No, we are never doing enough because, unfortunately, we are still few (and stretched thin). But we do have to remember also that this is not a short skirmish and that, if we are to be effective, we must be sustainable and not take on so much that we burn out. Having been active in varying degrees in the same city, in the same neighborhood, working around different aspects of the same issues for the past 15 years, I’ve seen people come full of enthusiasm, take on a bazillion tasks, then burn out after a few short years and drop out. This is not the way to sustain a struggle.
And we also need to grow our movements. While I agree with the e-mail’s premise that politics is more than panels, screenings and benefit parties, we need to recognize that raising awareness and inspiring action sometimes starts with these tools. The question should be not to dismiss these as useless and distracting, but rather plan how to move from learning to acting.
For a world where we don’t value one and dismiss the other,
—– Forwarded Message —-
From: Against the Circuit
To: againstthelecturecircuit at gmail dot com
Sent: Sun, May 9, 2010 9:27:47 PM
Subject: Against the Lecture Circuit
This is a declaration of war against the lecture circuit.
Politics is more than panels, screenings and benefit parties.
By now the atrophy is palatable. Our agency feels lost in another
age, sedemented beneath too many words, lecture notes, program guides.
We talk about the death of the left as if we couldn’t smell the stench
on our own clothes. Our potential dies when we declare it dead,
instead of seeing it played out in action.
Defeatism is a disease that infects the sedentary.
Learning while sitting cannot teach doing while moving.
History did not come from another age or place, it remains in our
hands, should we choose to use them.
Yes, your words are action: they are a poison and a curse, a sleeping
spell made of strategic hedging and hesitations.
A proposal to break the spell:
For every lecture, panel, book release, cocktail party, movie
screening, benefit party, dance, dinner or Bingo you attend, engage in
one act of active resistance.
It’s up to you to decide what it may be. But choose wisely: our
future is not so certain, as to tolerate half measures.
Know that we are not doing enough.
Break the habit. footnote 1: and some of which they had not: Two or three years ago, Books Through Bars received a donation of a box of books by a Muslim woman about her experiences in the u.s. post-9/11. We sent copies out nationwide, many to states where the people incarcerated might never have seen a Muslim or Middle Eastern person prior to (or even after) incarceration. I remember a response from a woman incarcerated in Oklahoma, Baptist Bible Belt country, thanking us for the book.
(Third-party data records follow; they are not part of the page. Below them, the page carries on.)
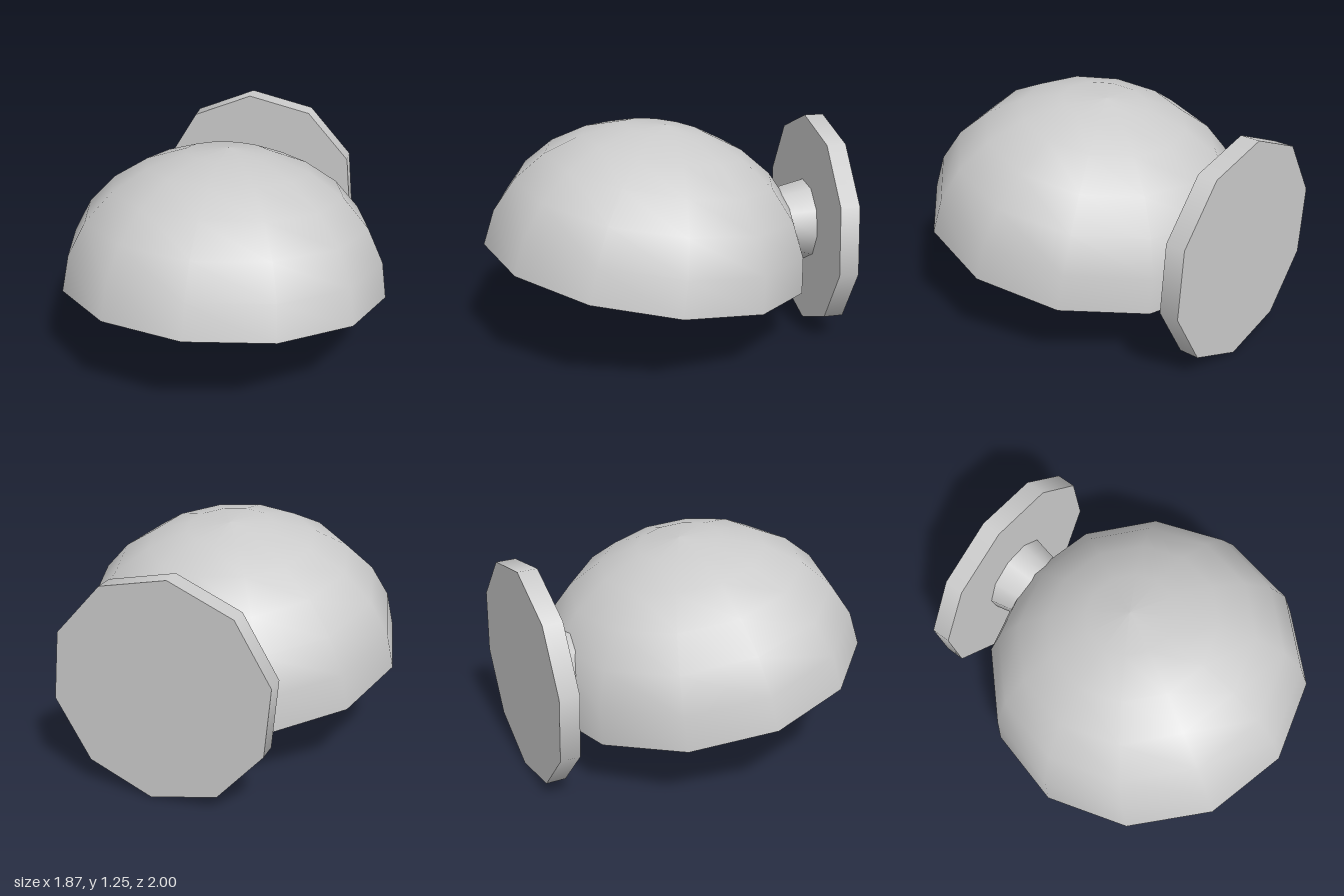
import * as THREE from 'three';

const material = new THREE.MeshStandardMaterial({ color: 0xcccccc });

function addMesh(parent, name, geometry) {
  const mesh = new THREE.Mesh(geometry, material);
  mesh.name = name;
  parent.add(mesh);
  return mesh;
}

// Revolve [radius, height] pairs around the y axis
function lathe(points, sides, start = 0) {
  return new THREE.LatheGeometry(points.map(([r, h]) => new THREE.Vector2(r, h)), sides, start);
}

// Quarter-ellipse profile, from the rim up to the apex
function domeProfile(radius, height, steps = 6) {
  return Array.from({ length: steps + 1 }, (_, i) => {
    const a = (i / steps) * Math.PI / 2;
    return [i === steps ? 0 : radius * Math.cos(a), height * Math.sin(a)];
  });
}

export function createModel() {
  const lamp = new THREE.Group();
  lamp.name = 'wallLamp';

  // Wall plate, a ten-sided disc
  const plate = new THREE.CylinderGeometry(0.618, 0.618, 0.11, 10, 1, false, 0.096);
  plate.rotateX(Math.PI / 2);
  addMesh(lamp, 'wallPlate', plate).position.set(0, 0.615, -0.945);

  // Tapered socket standing out from the plate
  const socket = new THREE.CylinderGeometry(0.19, 0.237, 0.21, 10, 1, false, 0.2);
  socket.rotateX(Math.PI / 2);
  addMesh(lamp, 'socket', socket).position.set(0, 0.612, -0.785);

  // Bulb, widening forward to a rounded end
  const bulb = lathe([
    [0.165, -0.72], [0.225, -0.32], [0.277, 0.07], [0.277, 0.31],
    [0.195, 0.46], [0.1, 0.485], [0, 0.49],
  ], 10, 0.2);
  bulb.rotateX(Math.PI / 2);
  addMesh(lamp, 'bulb', bulb).position.y = 0.628;

  // Thin domed shade, raised toward the front
  const shade = new THREE.Group();
  shade.name = 'shade';
  shade.position.set(0, 0.4625, 0.075);
  shade.rotation.x = -0.153;
  addMesh(shade, 'shadeOuter', lathe(domeProfile(0.936, 0.784), 12));
  addMesh(shade, 'shadeInner', lathe(domeProfile(0.922, 0.77).reverse(), 12));
  addMesh(shade, 'shadeRim', lathe([[0.922, 0], [0.936, 0]], 12));
  lamp.add(shade);

  return lamp;
}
She had never thought of the issues raised in the book. Being in a predominantly white, overwhelmingly fundamentalist Christian environment, she had never thought to question the media scare about Muslim people. Receiving and reading that book drastically altered her view. This is not the only time that we have received a letter from a person in prison stating that the book(s) sent radically changed that person’s way of thinking and looking at the world, but it’s one that stuck with me.
Buy Resistance Behind Bars:
Buy Don’t Leave Your Friends Behind: